MARYSVILLE — Sound Salmon Solutions will partner with the Tulalip Tribes and the city of Marysville to continue their Qwuloolt Marsh restoration with a tree-planting on Nov. 5.
This event will run from 10 a.m. to 2 p.m. and continue the hard work accomplished by volunteers at the Sept. 23-24 Days of Caring with the United Way of Snohomish County.
The Qwuloolt Estuary project is a nationally-recognized estuarine restoration. The Qwuloolt Marsh — Qwuloolt means "marsh" in the Lushootseed language — is adjacent to Ebey Slough and lies within the Snohomish River floodplain near Marysville. According to Kurt Nelson of the Tulalip Tribes and Josh Fitzpatrick of the Army Corps of Engineers, the project is one of the largest estuarine habitats to be restored in Puget Sound, second only to the Nisqually Delta.
Volunteers and Sound Salmon Solutions staff will plant native species over an area of the marsh. Volunteers will have the chance to learn about native plant identification, salmon and their habitat, estuarine systems, and the site's history as part of the only remaining 17 percent of the Snohomish Estuary.
For more information, contact Kristin Marshall, habitat restoration program manager for Sound Salmon Solutions, at 425-252-6686 or email@example.com.

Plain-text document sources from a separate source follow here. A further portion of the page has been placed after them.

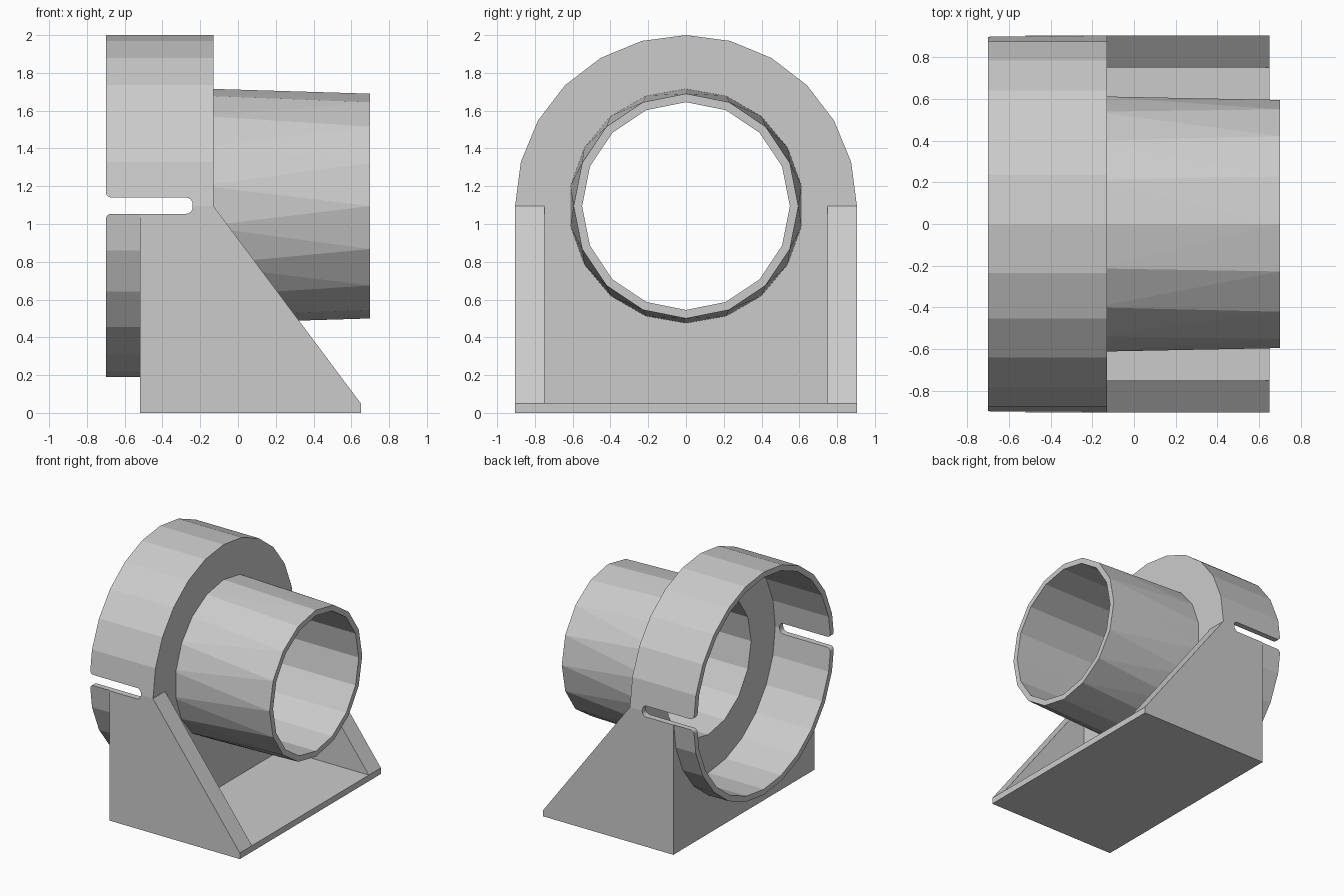
import bpy, bmesh
from math import sin, cos, pi

if "Cube" in bpy.data.objects:
    bpy.data.objects.remove(bpy.data.objects["Cube"])

AXIS_Z = 1.095   # height of the bore axis


def finish(bm, name):
    bmesh.ops.recalc_face_normals(bm, faces=bm.faces)
    me = bpy.data.meshes.new(name)
    bm.to_mesh(me)
    bm.free()
    ob = bpy.data.objects.new(name, me)
    bpy.context.collection.objects.link(ob)
    return ob


def frustum(name, x0, r0, n0, x1, r1, n1):
    """Round solid along x; the two ends may have different side counts."""
    bm = bmesh.new()
    edges = []
    for x, r, n in ((x0, r0, n0), (x1, r1, n1)):
        vs = [bm.verts.new((x, r * sin(2 * pi * i / n), AXIS_Z + r * cos(2 * pi * i / n)))
              for i in range(n)]
        f = bm.faces.new(vs)
        edges += list(f.edges)
    bmesh.ops.bridge_loops(bm, edges=edges)
    return finish(bm, name)


def prism(name, profile, y0, y1):
    """Extrude an xz profile from y0 to y1."""
    bm = bmesh.new()
    f = bm.faces.new([bm.verts.new((x, y0, z)) for x, z in profile])
    new = bmesh.ops.extrude_face_region(bm, geom=[f])['geom']
    bmesh.ops.translate(bm, vec=(0, y1 - y0, 0),
                        verts=[v for v in new if isinstance(v, bmesh.types.BMVert)])
    return finish(bm, name)


def combine(target, other, op):
    m = target.modifiers.new(op, 'BOOLEAN')
    m.operation, m.solver, m.object = op, 'EXACT', other
    bpy.context.view_layer.objects.active = target
    bpy.ops.object.modifier_apply(modifier=m.name)
    bpy.data.objects.remove(other)


def arc(cx, cz, r, a0, a1, n=4):
    return [(cx + r * cos(a0 + (a1 - a0) * i / n), cz + r * sin(a0 + (a1 - a0) * i / n))
            for i in range(n + 1)]


# Bracket: wedge-shaped block hollowed between two side gussets
body = prism("bearing_bracket", [(-.52, 0), (.65, 0), (.65, .05), (-.13, AXIS_Z), (-.52, AXIS_Z)],
             -.905, .905)
combine(body, prism("pocket", [(-.13, .05), (1, .05), (1, 2), (-.13, 2)], -.75, .75), 'DIFFERENCE')

# Large collar and tapered tube
combine(body, frustum("collar", -.70, .905, 24, -.13, .905, 24), 'UNION')
combine(body, frustum("tube", -.19, .622, 18, .70, .595, 16), 'UNION')

# Stepped bore
combine(body, frustum("counterbore", -.9, .86, 24, -.20, .86, 24), 'DIFFERENCE')
combine(body, frustum("bore", -.5, .55, 16, .9, .55, 16), 'DIFFERENCE')

# Side slots with rounded ends and rounded mouth corners
lo, hi, r, m = 1.054, 1.14, .035, .03
slot = ([(-.8, lo - m)] + arc(-.70 + m, lo - m, m, pi, pi / 2)
        + arc(-.24 - r, lo + r, r, -pi / 2, 0) + arc(-.24 - r, hi - r, r, 0, pi / 2)
        + arc(-.70 + m, hi + m, m, -pi / 2, -pi) + [(-.8, hi + m)])
combine(body, prism("slot", slot, -1.2, 1.2), 'DIFFERENCE')
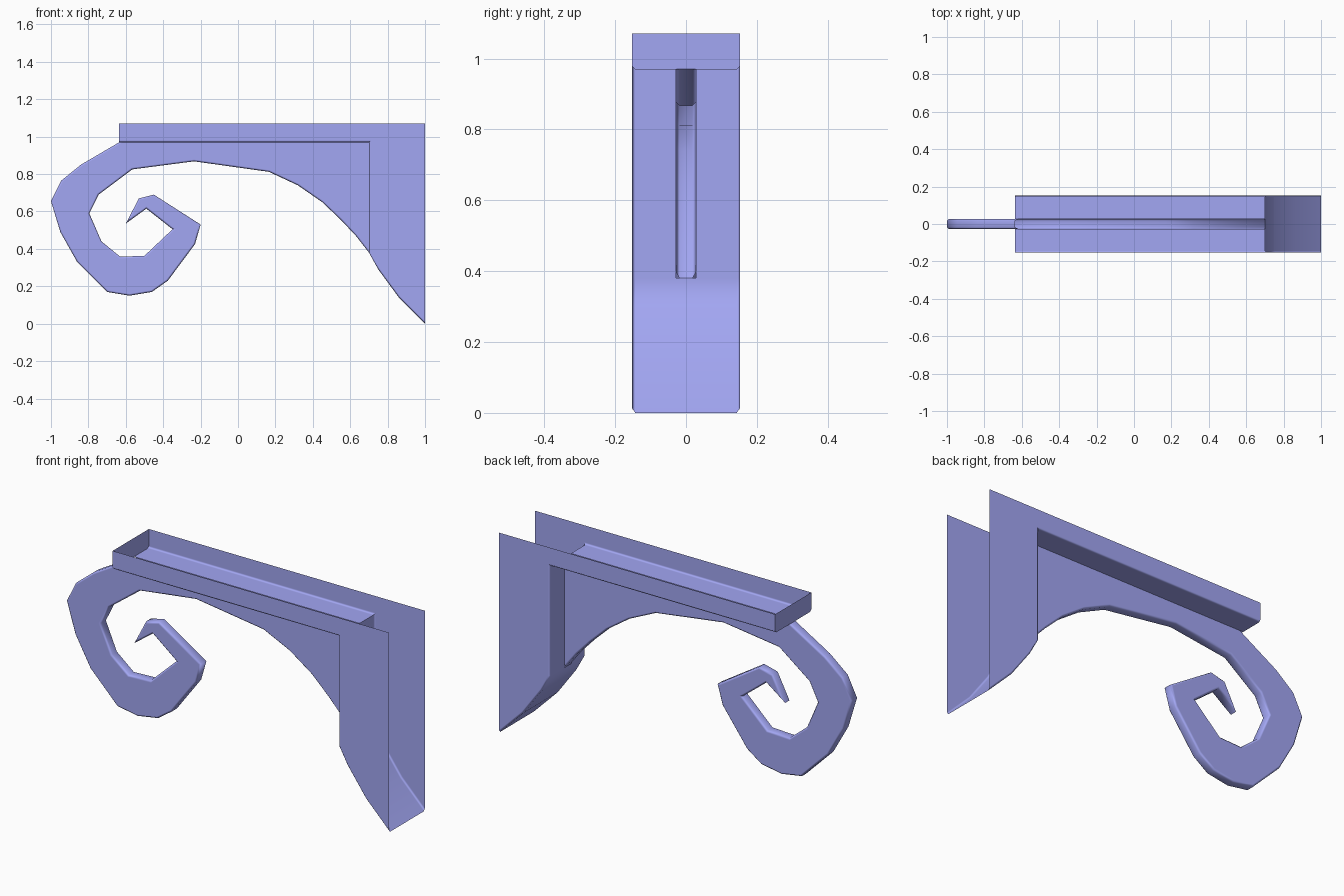
import bpy, bmesh

if "Cube" in bpy.data.objects:
    bpy.data.objects.remove(bpy.data.objects["Cube"])

PLATE, WIDE = 0.028, 0.153     # half thicknesses
LEFT, INNER, BACK = -0.635, 0.70, 1.0
UNDER, TOP = 0.97, 1.07
EPS = 1e-4

paint = bpy.data.materials.new("blue_paint")
paint.diffuse_color = (0.365, 0.385, 0.90, 1)
paint.use_nodes = True
paint.node_tree.nodes["Principled BSDF"].inputs["Base Color"].default_value = paint.diffuse_color


def on_plane(face, axis, value):
    return all(abs(v.co[axis] - value) < EPS for v in face.verts)


def prism(outline, half, bevelled):
    """Extrude an x-z outline along y and chamfer the rims of its first sides."""
    bm = bmesh.new()
    front = [bm.verts.new((x, -half, z)) for x, z in outline]
    back = [bm.verts.new((x, half, z)) for x, z in outline]
    n = len(outline)
    bm.faces.new(front)
    bm.faces.new(back[::-1])
    for i in range(n):
        j = (i + 1) % n
        bm.faces.new((front[j], front[i], back[i], back[j]))
    bmesh.ops.recalc_face_normals(bm, faces=bm.faces[:])
    rims = [bm.edges.get((row[i], row[i + 1]))
            for row in (front, back) for i in range(bevelled)]
    bmesh.ops.bevel(bm, geom=rims, offset=0.01, offset_type='OFFSET',
                    segments=1, profile=0.5, affect='EDGES', clamp_overlap=False)
    return bm


def remove(bm, test):
    bmesh.ops.delete(bm, geom=[f for f in bm.faces if test(f)], context='FACES')


def finish(bm, name):
    mesh = bpy.data.meshes.new(name)
    bm.to_mesh(mesh)
    bm.free()
    mesh.materials.append(paint)
    obj = bpy.data.objects.new(name, mesh)
    bpy.context.collection.objects.link(obj)
    bpy.ops.object.select_all(action='DESELECT')
    obj.select_set(True)
    bpy.context.view_layer.objects.active = obj
    # Soft chamfers, flat large faces
    bpy.ops.object.shade_smooth_by_angle(angle=0.9)
    soft = obj.modifiers.new("soft_chamfers", 'WEIGHTED_NORMAL')
    soft.keep_sharp = True
    soft.weight = 100


# Thin scroll plate: outer curl, tip, inner curl, then the arch
scroll = [
    (LEFT, UNDER), (-0.84, 0.85), (-0.945, 0.765), (-1.0, 0.655), (-0.95, 0.49),
    (-0.86, 0.33), (-0.70, 0.17), (-0.58, 0.15), (-0.46, 0.17), (-0.375, 0.23),
    (-0.23, 0.425), (-0.20, 0.53), (-0.45, 0.69), (-0.53, 0.67), (-0.60, 0.535),
    (-0.49, 0.615), (-0.35, 0.505), (-0.50, 0.363), (-0.63, 0.358), (-0.73, 0.44),
    (-0.795, 0.59), (-0.745, 0.69), (-0.565, 0.825), (-0.235, 0.868),
    (0.165, 0.812), (0.32, 0.74), (0.45, 0.65), (0.55, 0.555), (0.63, 0.47),
    (INNER, 0.38)]
bm = prism(scroll + [(INNER, UNDER)], PLATE, len(scroll) - 1)
# Hollow plate opens into the channel
remove(bm, lambda f: on_plane(f, 2, UNDER) or on_plane(f, 0, INNER))
finish(bm, "scroll_plate")

# Wide L-shaped channel: shelf rail and wall post
channel = [(LEFT, UNDER), (INNER, UNDER), (INNER, 0.38), (0.75, 0.29),
           (0.86, 0.14), (BACK, 0.0), (BACK, TOP), (LEFT, TOP)]
bm = prism(channel, WIDE, 5)
# Open top and open back
remove(bm, lambda f: on_plane(f, 2, TOP) or on_plane(f, 0, BACK))
# Slot where the scroll plate joins
for y in (-PLATE, PLATE):
    bmesh.ops.bisect_plane(bm, geom=bm.verts[:] + bm.edges[:] + bm.faces[:],
                           plane_co=(0, y, 0), plane_no=(0, 1, 0))
remove(bm, lambda f: abs(f.calc_center_median().y) < PLATE
       and (on_plane(f, 2, UNDER) or on_plane(f, 0, INNER)))
finish(bm, "shelf_and_post_channel")
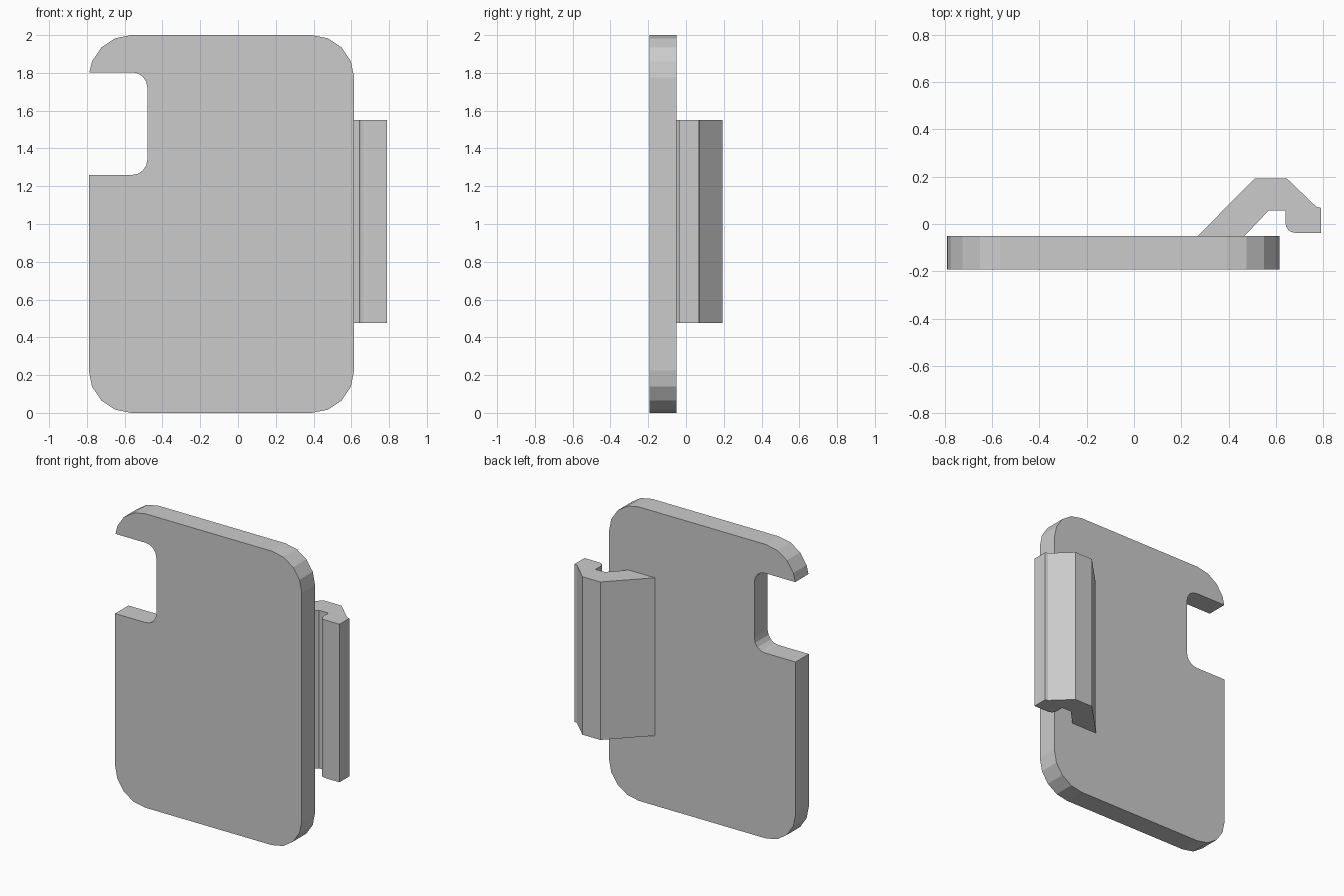
import bpy, bmesh
from math import sin, cos, radians
from mathutils import Vector

if "Cube" in bpy.data.objects:
    bpy.data.objects.remove(bpy.data.objects["Cube"])


def arc(cx, cy, r, start, end, n=4):
    """Points on an arc, angles in degrees."""
    angles = [radians(start + (end - start) * i / n) for i in range(n + 1)]
    return [(cx + r * cos(a), cy + r * sin(a)) for a in angles]


def extrude_profile(name, points, offset):
    """Solid made from a closed outline of 3D points pushed along offset."""
    bm = bmesh.new()
    face = bm.faces.new([bm.verts.new(p) for p in points])
    new = bmesh.ops.extrude_face_region(bm, geom=[face], use_keep_orig=True)
    moved = [v for v in new["geom"] if isinstance(v, bmesh.types.BMVert)]
    bmesh.ops.translate(bm, verts=moved, vec=Vector(offset))
    bmesh.ops.recalc_face_normals(bm, faces=bm.faces)
    mesh = bpy.data.meshes.new(name)
    bm.to_mesh(mesh)
    bm.free()
    obj = bpy.data.objects.new(name, mesh)
    bpy.context.collection.objects.link(obj)
    return obj


# Back plate: rounded rectangle with a rounded notch in the left edge
L, R, H, rad = -0.79, 0.615, 2.0, 0.225
notch_x, notch_lo, notch_hi, nr = -0.48, 1.26, 1.803, 0.08
outline = (
    arc(L + rad, rad, rad, 180, 270)
    + arc(R - rad, rad, rad, 270, 360)
    + arc(R - rad, H - rad, rad, 0, 90)
    + arc(L + rad, H - rad, rad, 90, 180)[:-1]
    + [(L + 0.003, notch_hi)]
    + arc(notch_x - nr, notch_hi - nr, nr, 90, 0)
    + arc(notch_x - nr, notch_lo + nr, nr, 0, -90)
    + [(L, notch_lo)]
)
extrude_profile("plate", [(x, -0.193, z) for x, z in outline], (0, 0.143, 0))

# Side clip: bent hook cross-section swept upwards
hook = [
    (0.27, -0.05), (0.51, 0.193), (0.645, 0.193), (0.77, 0.073),
    (0.79, 0.068), (0.79, -0.037),
] + arc(0.68, 0.003, 0.04, 270, 180) + [
    (0.64, 0.058), (0.57, 0.058), (0.467, -0.05),
]
extrude_profile("side_clip", [(x, y, 0.475) for x, y in hook], (0, 0, 1.075))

To register for this event, contact Michele Harmeling, volunteer coordinator for Sound Salmon Solutions, at 425-252-6686 or firstname.lastname@example.org.